Hi there, I had a quick question for those with some more experience using different OSes, I’m a bit of a noob…

Framework 13
Ubuntu 22.04
12th Gen Intel® Core™ i5-1240P

I’m running Ubuntu on my Framework and enjoying it, but there are a couple apps I may need Windows for. I was wondering if it would be feasible to simply have a Windows SSD and just swap them out when I want to change, rather than having to deal with dual booting. Not sure if there’s anything in the BIOS that would prevent it from being that simple.

I’ve seen What is the best way to dual boot Linux (Fedora or Pop OS) with Windows? and there seems to be a lot of opinions on dual booting that I’d like to avoid since I’ll only need Windows very occasionally. If swapping SSDs isn’t an option, any other options?

1 Like

Something similar was asked a few days ago see if you can find the topic


1 Like

Sure that would work (though dissembling the laptop each time sounds like a pain), if you just need a tiny bit of windows you could also just put windows 2 go onto a high ish performance usb drive.

1 Like

Also know that the m.2 port on the mainboard is not made to be constantly swapped, so it has a lower plug/unplug limit than say the USB ports.
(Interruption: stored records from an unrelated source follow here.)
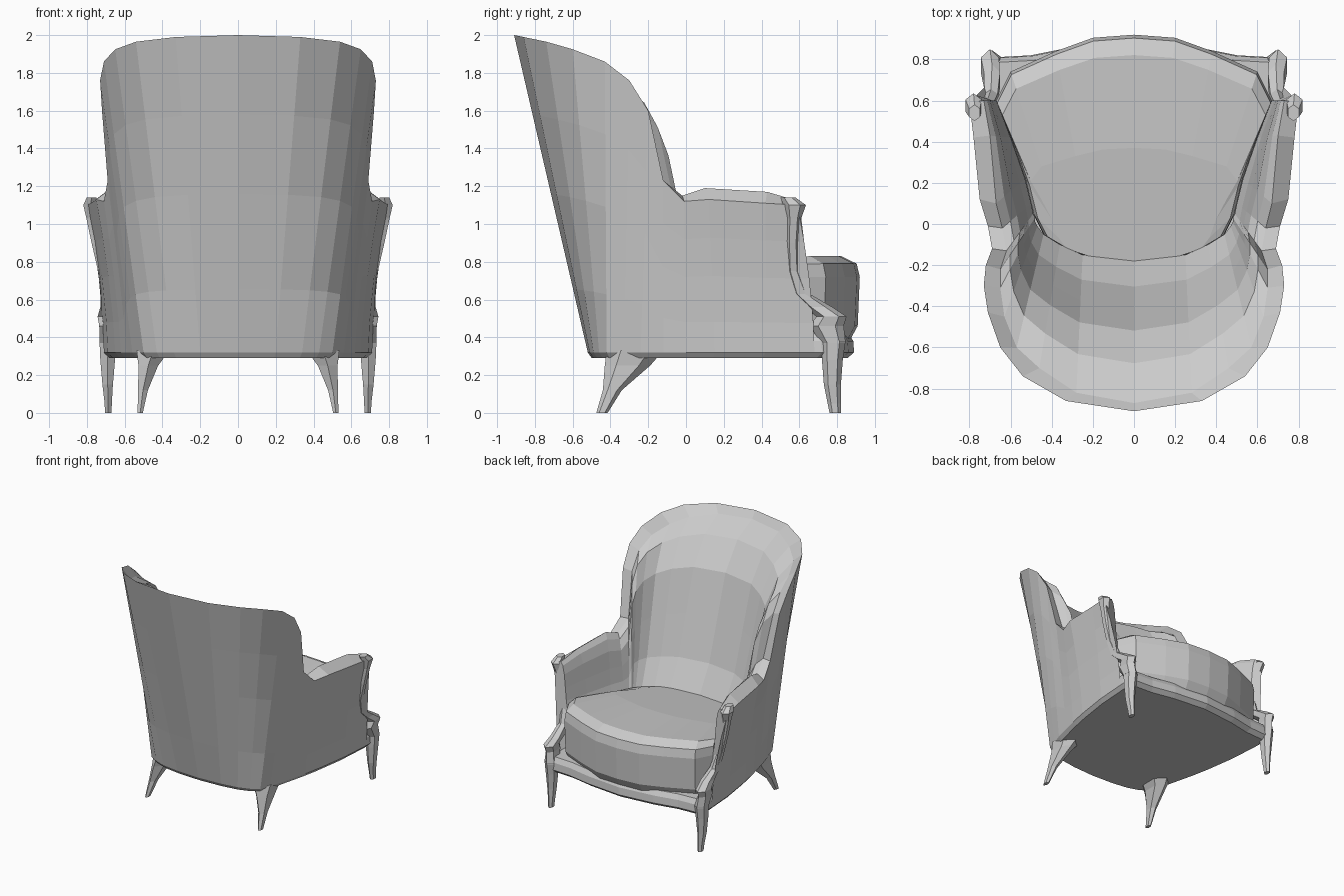
import bpy
import bmesh
import math
from mathutils import Vector

default_cube = bpy.data.objects.get("Cube")
if default_cube:
    bpy.data.objects.remove(default_cube, do_unlink=True)

grey = bpy.data.materials.new("plain_grey")
grey.use_nodes = True
grey.diffuse_color = (0.6, 0.6, 0.6, 1)
grey.node_tree.nodes["Principled BSDF"].inputs["Base Color"].default_value = grey.diffuse_color


def loft(name, sections, closed=False, cap_start=False, cap_end=False):
    """Skin a list of equal-length sections and mirror the result across x."""
    bm = bmesh.new()
    rows = [[bm.verts.new(point) for point in section] for section in sections]
    count = len(rows[0])
    spans = count if closed else count - 1
    for lower, upper in zip(rows, rows[1:]):
        for i in range(spans):
            j = (i + 1) % count
            bm.faces.new((lower[i], lower[j], upper[j], upper[i]))
    if cap_start:
        bm.faces.new(rows[0][::-1])
    if cap_end:
        bm.faces.new(rows[-1])
    bmesh.ops.remove_doubles(bm, verts=bm.verts, dist=0.0005)
    bmesh.ops.recalc_face_normals(bm, faces=bm.faces)
    mesh = bpy.data.meshes.new(name)
    bm.to_mesh(mesh)
    bm.free()
    mesh.materials.append(grey)
    obj = bpy.data.objects.new(name, mesh)
    bpy.context.collection.objects.link(obj)
    mirror = obj.modifiers.new("Mirror", 'MIRROR')
    mirror.merge_threshold = 0.001
    return obj


def post(name, stations, sides=6):
    """Tapered post from stations of (x, y, z, half width, half depth)."""
    sections = []
    for x, y, z, width, depth in stations:
        ring = []
        for i in range(sides):
            angle = math.tau * (i + 0.5) / sides
            ring.append((x + width * math.cos(angle), y + depth * math.sin(angle), z))
        sections.append(ring)
    return loft(name, sections, closed=True, cap_start=True, cap_end=True)


# Guide lines of the upholstered shell, from the back centre round to the arm front
base_line = [(0, -.52), (.2, -.51), (.34, -.49), (.43, -.46), (.5, -.42), (.53, -.33),
             (.56, -.24), (.59, -.12), (.62, 0), (.65, .15), (.69, .42), (.71, .68)]
outer_rim = [(0, -.91, 2), (.33, -.86, 1.99), (.54, -.74, 1.965), (.65, -.6, 1.925),
             (.71, -.43, 1.86), (.73, -.3, 1.76), (.72, -.2, 1.6), (.69, -.12, 1.23),
             (.71, -.01, 1.12), (.75, .12, 1.13), (.78, .42, 1.11), (.8, .59, 1.1)]
inner_rim = [(0, -.87, 1.94), (.28, -.82, 1.93), (.46, -.7, 1.9), (.57, -.6, 1.85),
             (.63, -.45, 1.8), (.65, -.31, 1.72), (.65, -.22, 1.58), (.62, -.13, 1.23),
             (.64, -.02, 1.15), (.67, .1, 1.19), (.7, .43, 1.17), (.73, .6, 1.12)]
seat_line = [(0, -.18), (.25, -.15), (.36, -.1), (.44, -.05), (.47, -.01), (.48, .01),
             (.48, .03), (.49, .05), (.5, .1), (.53, .22), (.6, .42), (.67, .6)]
padding = [(1, 1), (.92, .72), (.74, .49), (.45, .33), (.18, .18), (0, 0)]


def rise(foot, top, height, lean):
    """Point part way up from foot to top, with its own sideways lean."""
    return (foot.x + (top.x - foot.x) * lean,
            foot.y + (top.y - foot.y) * lean,
            foot.z + (top.z - foot.z) * height)


shell = []
for i, (b, o, n, s) in enumerate(zip(base_line, outer_rim, inner_rim, seat_line)):
    foot, top = Vector((*b, .32)), Vector(o)
    crest, seat = Vector(n), Vector((*s, .74))
    flare = 1 + max(0, i - 6) * .15
    column = [rise(foot, top, h, h ** flare) for h in (0, .2, .5, .75, 1)]
    column += [rise(seat, crest, h, lean) for h, lean in padding]
    column.append((s[0], s[1], .38))
    shell.append(column)
loft("back_and_arms", shell, cap_end=True)

# Seat frame with a bowed front apron
frame_line = base_line[:-1] + [(.71, .72), (.68, .81), (.5, .82), (.3, .86), (0, .89)]
loft("seat_frame", [[(x * k, y * k, z) for x, y in frame_line]
                    for z, k in ((.29, .96), (.32, 1), (.38, .995), (.42, .97))],
     cap_start=True, cap_end=True)

# Domed seat cushion, lower towards the back
cushion_line = [(0, .92), (.2, .905), (.38, .84), (.6, .74), (.67, .6), (.6, .42),
                (.53, .22), (.49, .05), (.44, -.05), (.36, -.1), (.25, -.15), (0, -.18)]
layers = []
for z, k in ((.36, .94), (.46, .99), (.72, 1), (.79, .985), (.83, .91), (.84, .5)):
    layer = []
    for x, y in cushion_line:
        depth = (y + .18) * k - .18
        drop = .1 * (1 - min(1, (depth + .18) / .8)) if z > .7 else 0
        layer.append((x * (1 + k) / 2, depth, z - drop))
    layers.append(layer)
loft("seat_cushion", layers, cap_end=True)

# Carved arm fronts with a scroll, sweeping down to the knees
post("arm_post", [(.775, .54, 1.14, .03, .04), (.78, .575, 1.1, .045, .06),
                  (.768, .57, 1.03, .04, .04), (.745, .565, .9, .035, .035),
                  (.712, .57, .75, .033, .035), (.695, .61, .63, .037, .045),
                  (.69, .7, .56, .045, .075), (.7, .77, .51, .05, .08),
                  (.7, .745, .46, .04, .09), (.69, .78, .37, .05, .065)])

# Legs
post("front_leg", [(.69, .78, .38, .05, .065), (.69, .775, .28, .045, .055),
                   (.69, .775, .15, .032, .045), (.687, .785, .05, .022, .035),
                   (.687, .79, 0, .02, .03)])
post("back_leg", [(.45, -.27, .33, .1, .15), (.475, -.31, .25, .06, .12),
                  (.503, -.39, .12, .03, .05), (.518, -.445, 0, .016, .03)])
Anyone know if there are any concerns with secure boot?

Otherwise seems perfectly feasible, albeit don’t do it too often, considering socket wear, and also it’s just a trouble to open and close the laptop each time.

I’d say dual booting is better in almost all cases, but you do you! :slight_smile:

If windows apps are only needed infrequently and do not require maximum performance, running them in a windows vm within linux would be an option to consider.


Have you tried WINE or looked into it at all?

1 Like

This is why I’d be hesitant to recommend your approach, but otherwise it should work fine.

I really like dual booting. I dual boot Manjaro and Windows on my little Dell, and I actually dual boot Windows 7 and 10 on my old Toshiba. I never found it difficult to set up and use, even as a noob, so I recommend considering it if you have no real reason not too. I’ve never made a Windows USB, but I have a couple Linux USB’s that I use for various tasks and troubleshooting, and those are fun to use as well.

Swapping SSD’s just seems one step too far beyond convenience for me, but if you’re ok with it and aren’t worried about wearing out the socket, it’s probably the simplest to set up, in a way, as you don’t have to worry about partitions and boot loaders and whatnot. Just watch out for Windows updates, they can really pile up over time!

That’s the real issue.

Let’s face it you can have a dual boot that pauses for two seconds or more for you to select windows else it will load Ubuntu.

I’m sure that is less work that unscrewing the laptop and swapping the SSD, very dodgy idea, lots of work and possible damage.

It seems far easier to use a dual boot.

It was far easier for me to buy with Win and add Ubuntu on an Expansion card. I can set the boot to Ubuntu, with or without a delay and not even remember Win is there.